(Extracted information begins)

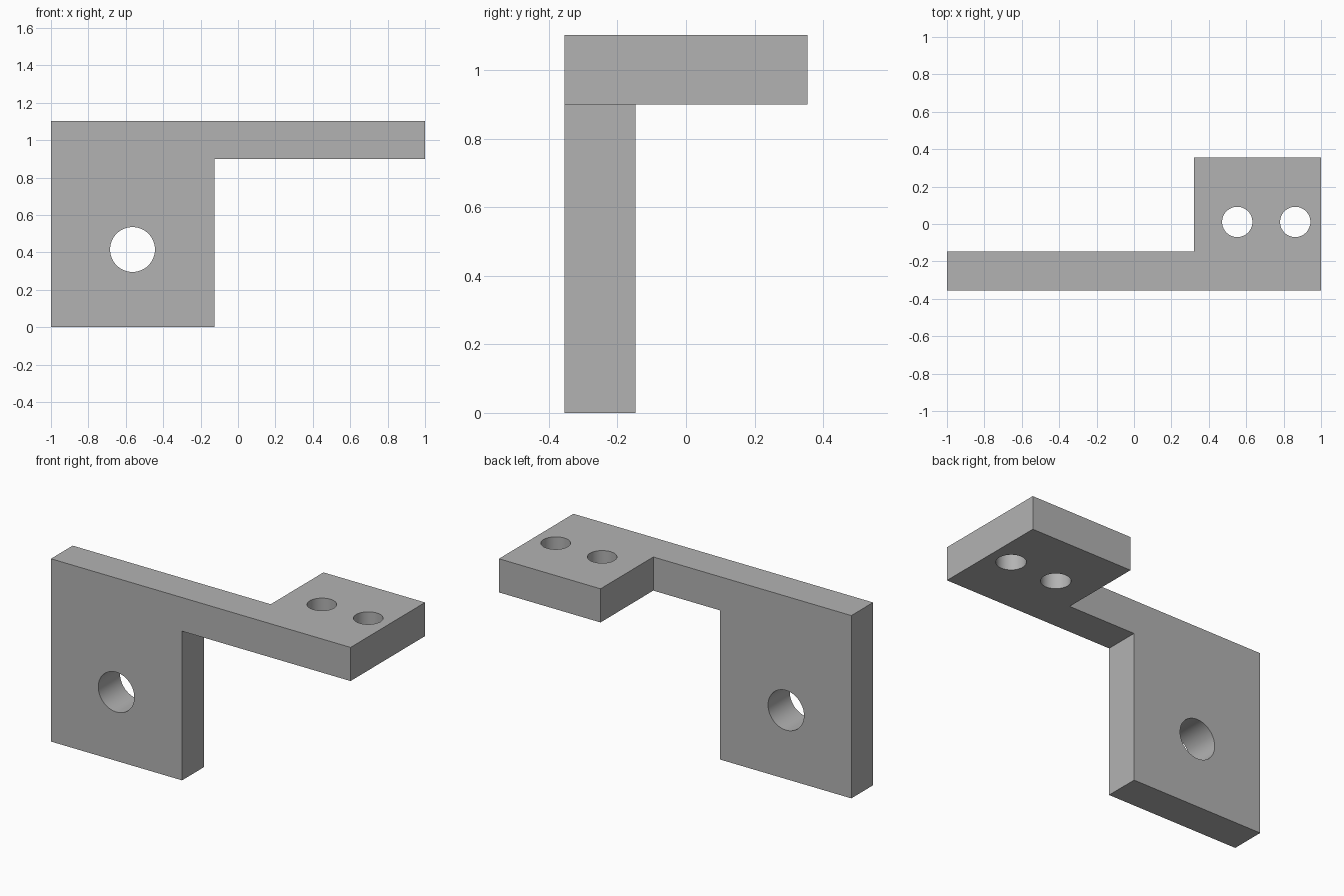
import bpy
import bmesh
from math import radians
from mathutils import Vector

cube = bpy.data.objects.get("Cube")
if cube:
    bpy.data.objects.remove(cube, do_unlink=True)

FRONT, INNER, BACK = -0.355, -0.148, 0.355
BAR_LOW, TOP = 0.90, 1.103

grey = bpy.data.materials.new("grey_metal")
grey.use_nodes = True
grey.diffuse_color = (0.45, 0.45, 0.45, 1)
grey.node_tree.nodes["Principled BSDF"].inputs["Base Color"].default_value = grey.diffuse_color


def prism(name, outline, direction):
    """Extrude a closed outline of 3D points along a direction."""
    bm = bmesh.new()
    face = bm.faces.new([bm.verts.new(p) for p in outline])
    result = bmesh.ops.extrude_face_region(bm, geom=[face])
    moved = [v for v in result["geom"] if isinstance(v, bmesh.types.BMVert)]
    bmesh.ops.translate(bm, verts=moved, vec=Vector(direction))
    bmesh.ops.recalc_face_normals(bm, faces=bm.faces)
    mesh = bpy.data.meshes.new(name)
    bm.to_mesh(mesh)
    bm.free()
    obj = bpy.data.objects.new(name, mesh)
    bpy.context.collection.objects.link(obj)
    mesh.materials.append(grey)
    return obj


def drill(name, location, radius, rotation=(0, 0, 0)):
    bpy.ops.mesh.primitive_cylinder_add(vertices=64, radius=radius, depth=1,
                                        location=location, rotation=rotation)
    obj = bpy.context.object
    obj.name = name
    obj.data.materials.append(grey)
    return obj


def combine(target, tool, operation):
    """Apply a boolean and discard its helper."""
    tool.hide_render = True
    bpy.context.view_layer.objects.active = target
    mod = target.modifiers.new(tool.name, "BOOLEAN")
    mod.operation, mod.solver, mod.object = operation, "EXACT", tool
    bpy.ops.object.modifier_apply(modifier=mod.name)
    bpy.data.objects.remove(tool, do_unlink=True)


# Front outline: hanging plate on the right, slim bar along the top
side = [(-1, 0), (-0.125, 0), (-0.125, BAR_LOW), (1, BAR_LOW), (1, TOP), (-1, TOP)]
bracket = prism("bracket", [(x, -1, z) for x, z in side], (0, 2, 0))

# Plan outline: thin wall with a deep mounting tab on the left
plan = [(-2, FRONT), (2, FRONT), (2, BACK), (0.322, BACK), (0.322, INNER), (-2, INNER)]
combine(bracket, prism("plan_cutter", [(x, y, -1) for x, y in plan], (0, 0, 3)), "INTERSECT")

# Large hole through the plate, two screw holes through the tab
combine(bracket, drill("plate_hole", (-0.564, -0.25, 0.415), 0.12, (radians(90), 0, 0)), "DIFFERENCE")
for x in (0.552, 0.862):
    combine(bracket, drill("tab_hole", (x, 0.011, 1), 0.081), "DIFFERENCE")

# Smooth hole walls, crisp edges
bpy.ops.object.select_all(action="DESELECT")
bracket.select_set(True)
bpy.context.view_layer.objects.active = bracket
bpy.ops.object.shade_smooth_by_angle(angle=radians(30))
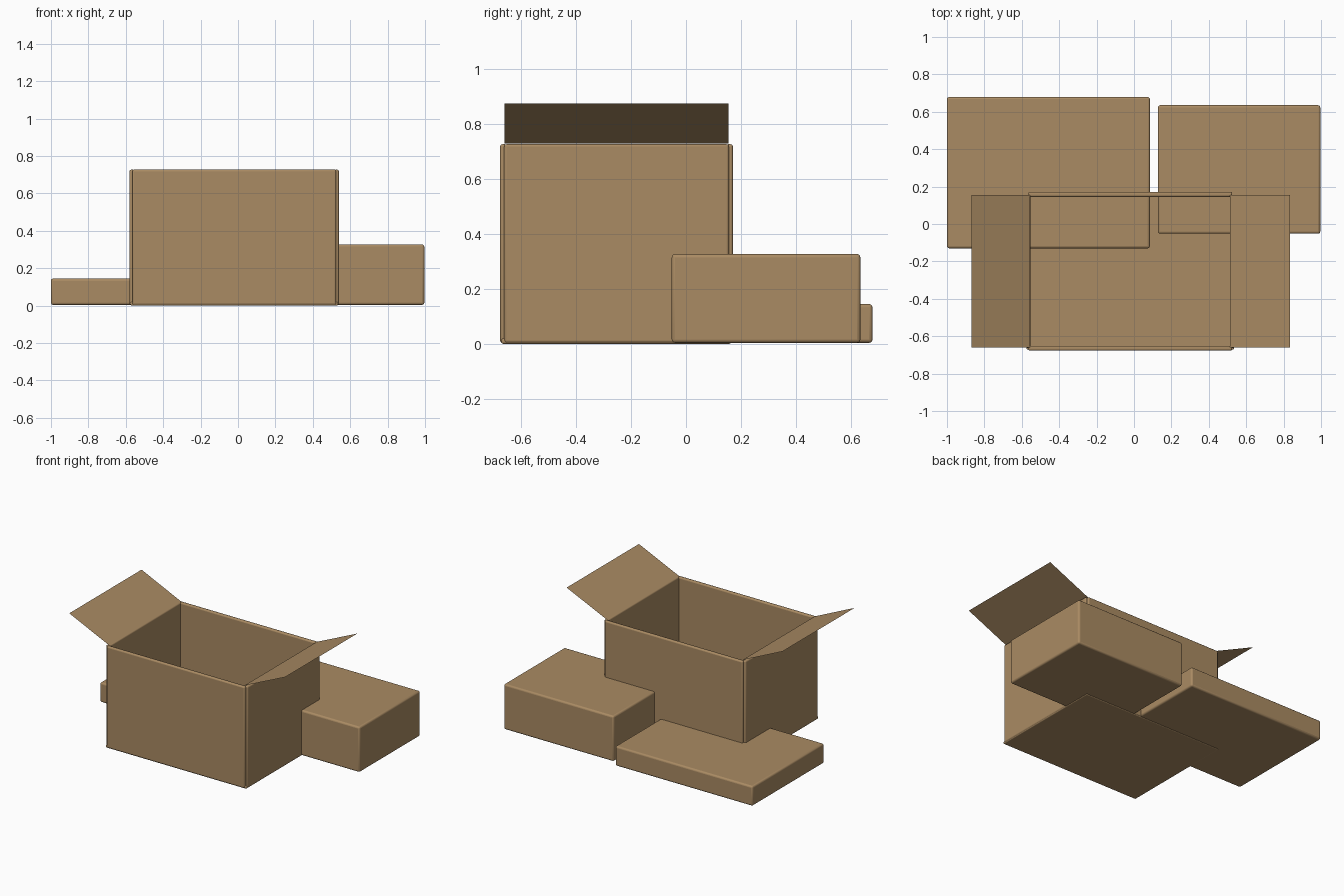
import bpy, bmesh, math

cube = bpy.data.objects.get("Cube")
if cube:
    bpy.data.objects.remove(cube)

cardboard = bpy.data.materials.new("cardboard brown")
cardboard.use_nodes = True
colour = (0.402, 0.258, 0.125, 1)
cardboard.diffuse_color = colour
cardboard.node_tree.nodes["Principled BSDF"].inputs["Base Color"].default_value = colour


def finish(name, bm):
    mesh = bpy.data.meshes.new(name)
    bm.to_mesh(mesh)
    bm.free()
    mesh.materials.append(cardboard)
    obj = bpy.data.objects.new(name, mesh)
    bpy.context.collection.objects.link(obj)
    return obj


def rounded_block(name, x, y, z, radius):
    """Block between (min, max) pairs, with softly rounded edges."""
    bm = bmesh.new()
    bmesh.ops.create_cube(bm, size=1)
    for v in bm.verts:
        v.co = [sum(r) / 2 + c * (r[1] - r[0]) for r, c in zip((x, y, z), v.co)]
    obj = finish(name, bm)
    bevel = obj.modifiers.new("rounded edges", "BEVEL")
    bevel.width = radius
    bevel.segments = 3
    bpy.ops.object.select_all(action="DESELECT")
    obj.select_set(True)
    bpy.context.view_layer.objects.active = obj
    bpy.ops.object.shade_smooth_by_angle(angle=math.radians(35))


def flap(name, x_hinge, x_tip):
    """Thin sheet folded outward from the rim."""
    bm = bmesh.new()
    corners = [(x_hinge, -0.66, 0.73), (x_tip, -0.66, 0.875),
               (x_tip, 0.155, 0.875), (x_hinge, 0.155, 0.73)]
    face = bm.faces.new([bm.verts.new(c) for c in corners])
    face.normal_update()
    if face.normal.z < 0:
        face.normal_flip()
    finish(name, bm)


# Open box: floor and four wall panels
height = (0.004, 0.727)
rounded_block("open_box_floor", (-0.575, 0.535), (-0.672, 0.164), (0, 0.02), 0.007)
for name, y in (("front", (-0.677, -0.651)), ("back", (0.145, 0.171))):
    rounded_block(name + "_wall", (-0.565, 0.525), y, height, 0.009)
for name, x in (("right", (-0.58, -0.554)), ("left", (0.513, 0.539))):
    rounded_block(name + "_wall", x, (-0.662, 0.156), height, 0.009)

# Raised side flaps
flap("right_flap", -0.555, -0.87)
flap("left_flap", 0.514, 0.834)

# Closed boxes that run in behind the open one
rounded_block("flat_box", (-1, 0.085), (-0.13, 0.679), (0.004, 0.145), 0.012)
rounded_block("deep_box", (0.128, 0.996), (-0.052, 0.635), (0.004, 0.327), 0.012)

(Extracted information ends)

▶ [Task requirements]: Would you retype exactly the lines above, from the line with "face = bm.faces.new([bm.verts.new(c)" to the line with "for name, x", with both end lines kept and nothing more?

▶ [Answer section]:
    face = bm.faces.new([bm.verts.new(c) for c in corners])
    face.normal_update()
    if face.normal.z < 0:
        face.normal_flip()
    finish(name, bm)


# Open box: floor and four wall panels
height = (0.004, 0.727)
rounded_block("open_box_floor", (-0.575, 0.535), (-0.672, 0.164), (0, 0.02), 0.007)
for name, y in (("front", (-0.677, -0.651)), ("back", (0.145, 0.171))):
    rounded_block(name + "_wall", (-0.565, 0.525), y, height, 0.009)
for name, x in (("right", (-0.58, -0.554)), ("left", (0.513, 0.539))):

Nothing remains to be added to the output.